▶ _What is required_: From the records that follow, give the number of lines that include the word "radians", with no further words.
Data for processing section start
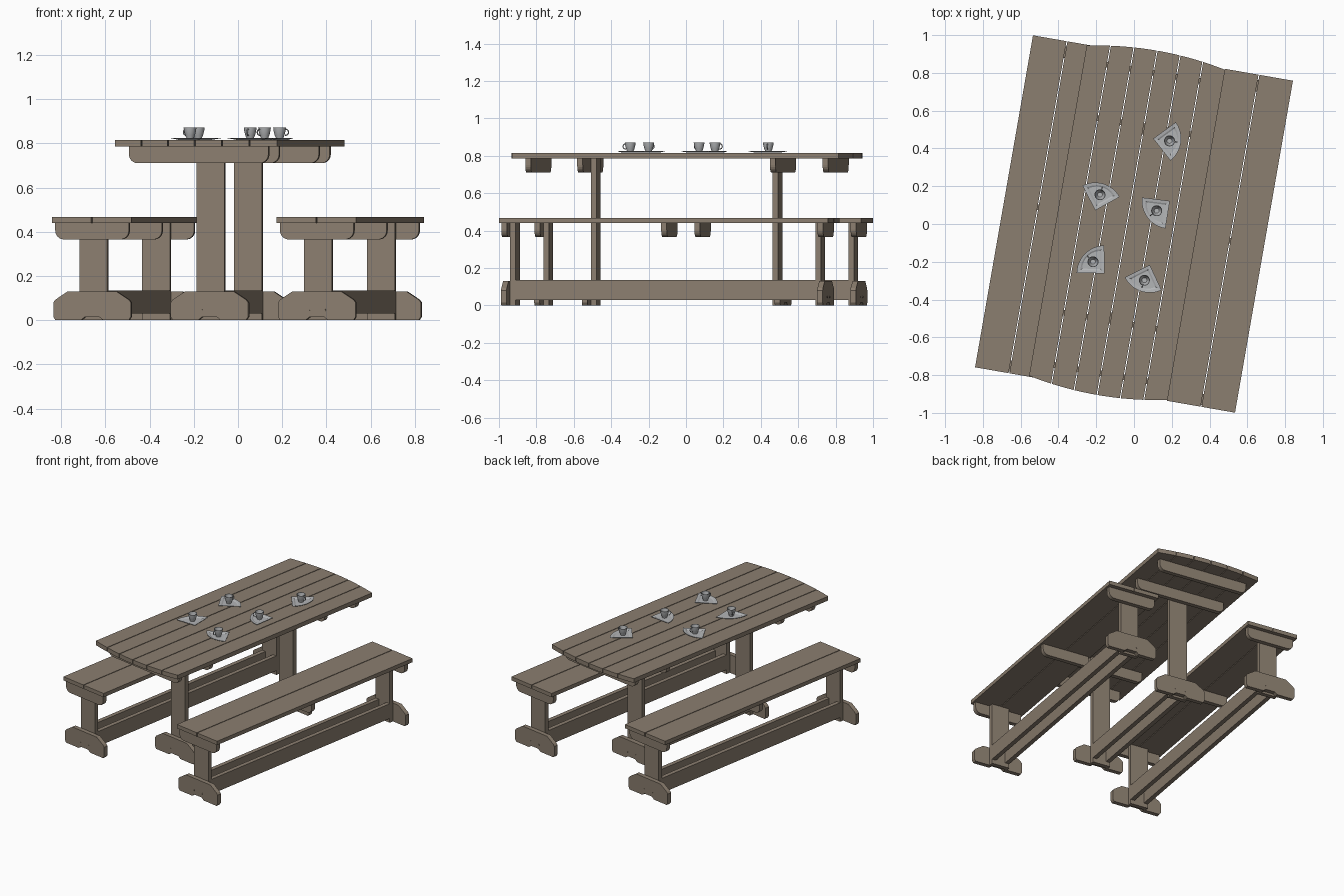
import bpy, bmesh, math
from mathutils import Matrix, Vector

if "Cube" in bpy.data.objects:
    bpy.data.objects.remove(bpy.data.objects["Cube"])

ROT = Matrix.Rotation(math.radians(-9.9), 4, 'Z')   # the whole set is turned
T = 0.03                                             # board thickness
TABLE_X = -0.037


def material(name, rgb):
    m = bpy.data.materials.new(name)
    m.diffuse_color = (*rgb, 1)
    m.use_nodes = True
    m.node_tree.nodes["Principled BSDF"].inputs["Base Color"].default_value = m.diffuse_color
    return m


wood = material("wood", (0.26, 0.21, 0.16))
china = material("china", (0.45, 0.46, 0.47))


def finish(name, bm, mat, matrix, smooth=False):
    bmesh.ops.recalc_face_normals(bm, faces=bm.faces)
    me = bpy.data.meshes.new(name)
    bm.to_mesh(me)
    bm.free()
    me.transform(matrix)
    me.materials.append(mat)
    ob = bpy.data.objects.new(name, me)
    bpy.context.collection.objects.link(ob)
    if smooth:
        bpy.context.view_layer.objects.active = ob
        ob.select_set(True)
        bpy.ops.object.shade_smooth_by_angle(angle=math.radians(35))
        ob.select_set(False)
    return ob


def prism(name, pts, vec):
    """Extrude a flat polygon of 3D points along vec."""
    bm = bmesh.new()
    f = bm.faces.new([bm.verts.new(p) for p in pts])
    r = bmesh.ops.extrude_face_region(bm, geom=[f])
    bmesh.ops.translate(bm, vec=vec, verts=[v for v in r['geom'] if isinstance(v, bmesh.types.BMVert)])
    return finish(name, bm, wood, ROT)


def box(name, x0, x1, y0, y1, z0, z1):
    prism(name, [(x0, y0, z0), (x1, y0, z0), (x1, y1, z0), (x0, y1, z0)], (0, 0, z1 - z0))


def upright(name, half, cx, cy):
    """Board across the set, symmetric half outline given from bottom to top."""
    pts = [(cx + x, cy - T / 2, z) for x, z in half]
    pts += [(cx - x, cy - T / 2, z) for x, z in reversed(half)]
    prism(name, pts, (0, T, 0))


def cross_bar(name, cx, cy, length, z0, z1, r=0.04):
    h = length / 2
    half = [(h - r + r * math.sin(a), z0 + r - r * math.cos(a))
            for a in [i * math.pi / 12 for i in range(7)]]
    upright(name, half + [(h, z1)], cx, cy)


def foot(name, cx, cy, side):
    upright(name, [(0.033, 0.015), (0.052, 0), (0.168, 0), (0.178, 0.015), (0.178, 0.08),
                   (0.168, 0.093), (0.112, 0.13)], cx, cy)
    # screw heads
    for dx in (-0.037, 0.037):
        bm = bmesh.new()
        bmesh.ops.create_cone(bm, cap_ends=True, segments=10, radius1=0.005, radius2=0.005, depth=0.004)
        m = Matrix.Translation((cx + dx, cy + side * T / 2, 0.045)) @ Matrix.Rotation(math.pi / 2, 4, 'X')
        finish("foot_screw", bm, wood, ROT @ m)


def trestle(name, cx, y_near, y_far, top, bar_len):
    for side, y, tag in ((-1, y_near, "front"), (1, y_far, "back")):
        box(f"{name}_{tag}_leg", cx - 0.064, cx + 0.064, y - T / 2, y + T / 2, 0, top)
        foot(f"{name}_{tag}_foot", cx, y + side * T, side)
        cross_bar(f"{name}_{tag}_bar", cx, y + side * T, bar_len, top - 0.075, top)
    # paired stretchers between the legs
    for dx in (-0.049, 0.049):
        box(f"{name}_stretcher", cx + dx - 0.015, cx + dx + 0.015,
            y_near + T / 2, y_far - T / 2, 0.03, 0.135)


# table top: six planks with bowed ends
HALF, GAP = 0.372, 0.005


def end_y(x):
    return 0.887 + 0.038 * (1 - (x / HALF) ** 2)


w = 2 * HALF / 6
for i in range(6):
    x0 = -HALF + i * w + (GAP / 2 if i else 0)
    x1 = -HALF + (i + 1) * w - (GAP / 2 if i < 5 else 0)
    xs = [x0 + (x1 - x0) * k / 4 for k in range(5)]
    pts = [(TABLE_X + x, -end_y(x), 0.785) for x in xs]
    pts += [(TABLE_X + x, end_y(x), 0.785) for x in reversed(xs)]
    prism("table_plank", pts, (0, 0, T))
trestle("table", TABLE_X, -0.496, 0.490, 0.785, 0.64)
for y in (-0.808, 0.806):
    cross_bar("table_end_bar", TABLE_X, y, 0.64, 0.71, 0.785)

# two benches
for s in (-1, 1):
    cx = s * 0.516
    for k in (-1, 1):
        a, b = cx + k * 0.0025, cx + k * 0.1825
        box("bench_plank", min(a, b), max(a, b), -0.892, 0.892, 0.44, 0.467)
    trestle("bench", cx, -0.838, 0.818, 0.44, 0.338)
    cross_bar("bench_middle_bar", cx, 0, 0.338, 0.365, 0.44)


# cups and fan-shaped saucers
def lathe(profile, n=24):
    bm = bmesh.new()
    vs = [bm.verts.new((r, 0, z)) for r, z in profile]
    es = [bm.edges.new(p) for p in zip(vs, vs[1:])]
    bmesh.ops.spin(bm, geom=vs + es, axis=(0, 0, 1), cent=(0, 0, 0), steps=n, angle=2 * math.pi)
    bmesh.ops.remove_doubles(bm, verts=bm.verts, dist=1e-5)
    return bm


def sector(scale, z):
    """Quarter fan around the cup: apex at -x, arc at +x."""
    c = 0.005
    pts = [(-0.087, 0)]
    pts += [(-0.087 + 0.148 * math.cos(a), 0.148 * math.sin(a))
            for a in [math.radians(-44 + 88 * i / 12) for i in range(13)]]
    return [Vector((c + (x - c) * scale, y * scale, z)) for x, y in pts]


def saucer(matrix):
    bm = bmesh.new()
    rings = [[bm.verts.new(p) for p in sector(s, z)] for s, z in
             ((0.6, 0.0), (1.0, 0.007), (1.0, 0.009), (0.76, 0.007), (0.64, 0.003))]
    for a, b in zip(rings, rings[1:]):
        for i in range(len(a)):
            j = (i + 1) % len(a)
            bm.faces.new((a[i], a[j], b[j], b[i]))
    bm.faces.new(rings[0])
    bm.faces.new(rings[-1])
    finish("saucer", bm, china, matrix)


def handle(matrix):
    bm = bmesh.new()
    rings = []
    for i in range(9):
        a = math.radians(-100 + 200 * i / 8)
        ring = []
        for k in range(6):
            b = k * math.pi / 3
            r = 0.014 + 0.0028 * math.cos(b)
            ring.append(bm.verts.new((0.027 + r * math.cos(a), 0.0035 * math.sin(b), 0.034 + r * math.sin(a))))
        rings.append(ring)
    for a, b in zip(rings, rings[1:]):
        for k in range(6):
            bm.faces.new((a[k], a[k - 1], b[k - 1], b[k]))
    bm.faces.new(rings[0])
    bm.faces.new(rings[-1])
    finish("cup_handle", bm, china, matrix, True)


CUP = [(0, 0.003), (0.016, 0.003), (0.017, 0.009), (0.022, 0.02), (0.027, 0.04), (0.029, 0.055),
       (0.027, 0.055), (0.024, 0.038), (0.019, 0.019), (0.013, 0.011), (0, 0.011)]
for x, y, deg in ((-0.18, 0.155, 73), (0.188, 0.44, -8), (0.12, 0.07, 217),
                  (-0.217, -0.20, 135), (0.055, -0.298, 251)):
    m = Matrix.Translation((x, y, 0.816)) @ Matrix.Rotation(math.radians(deg), 4, 'Z')
    saucer(m)
    finish("cup", lathe(CUP), china, m, True)
    handle(m)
Data for processing section end
▶ _Completed task_: 5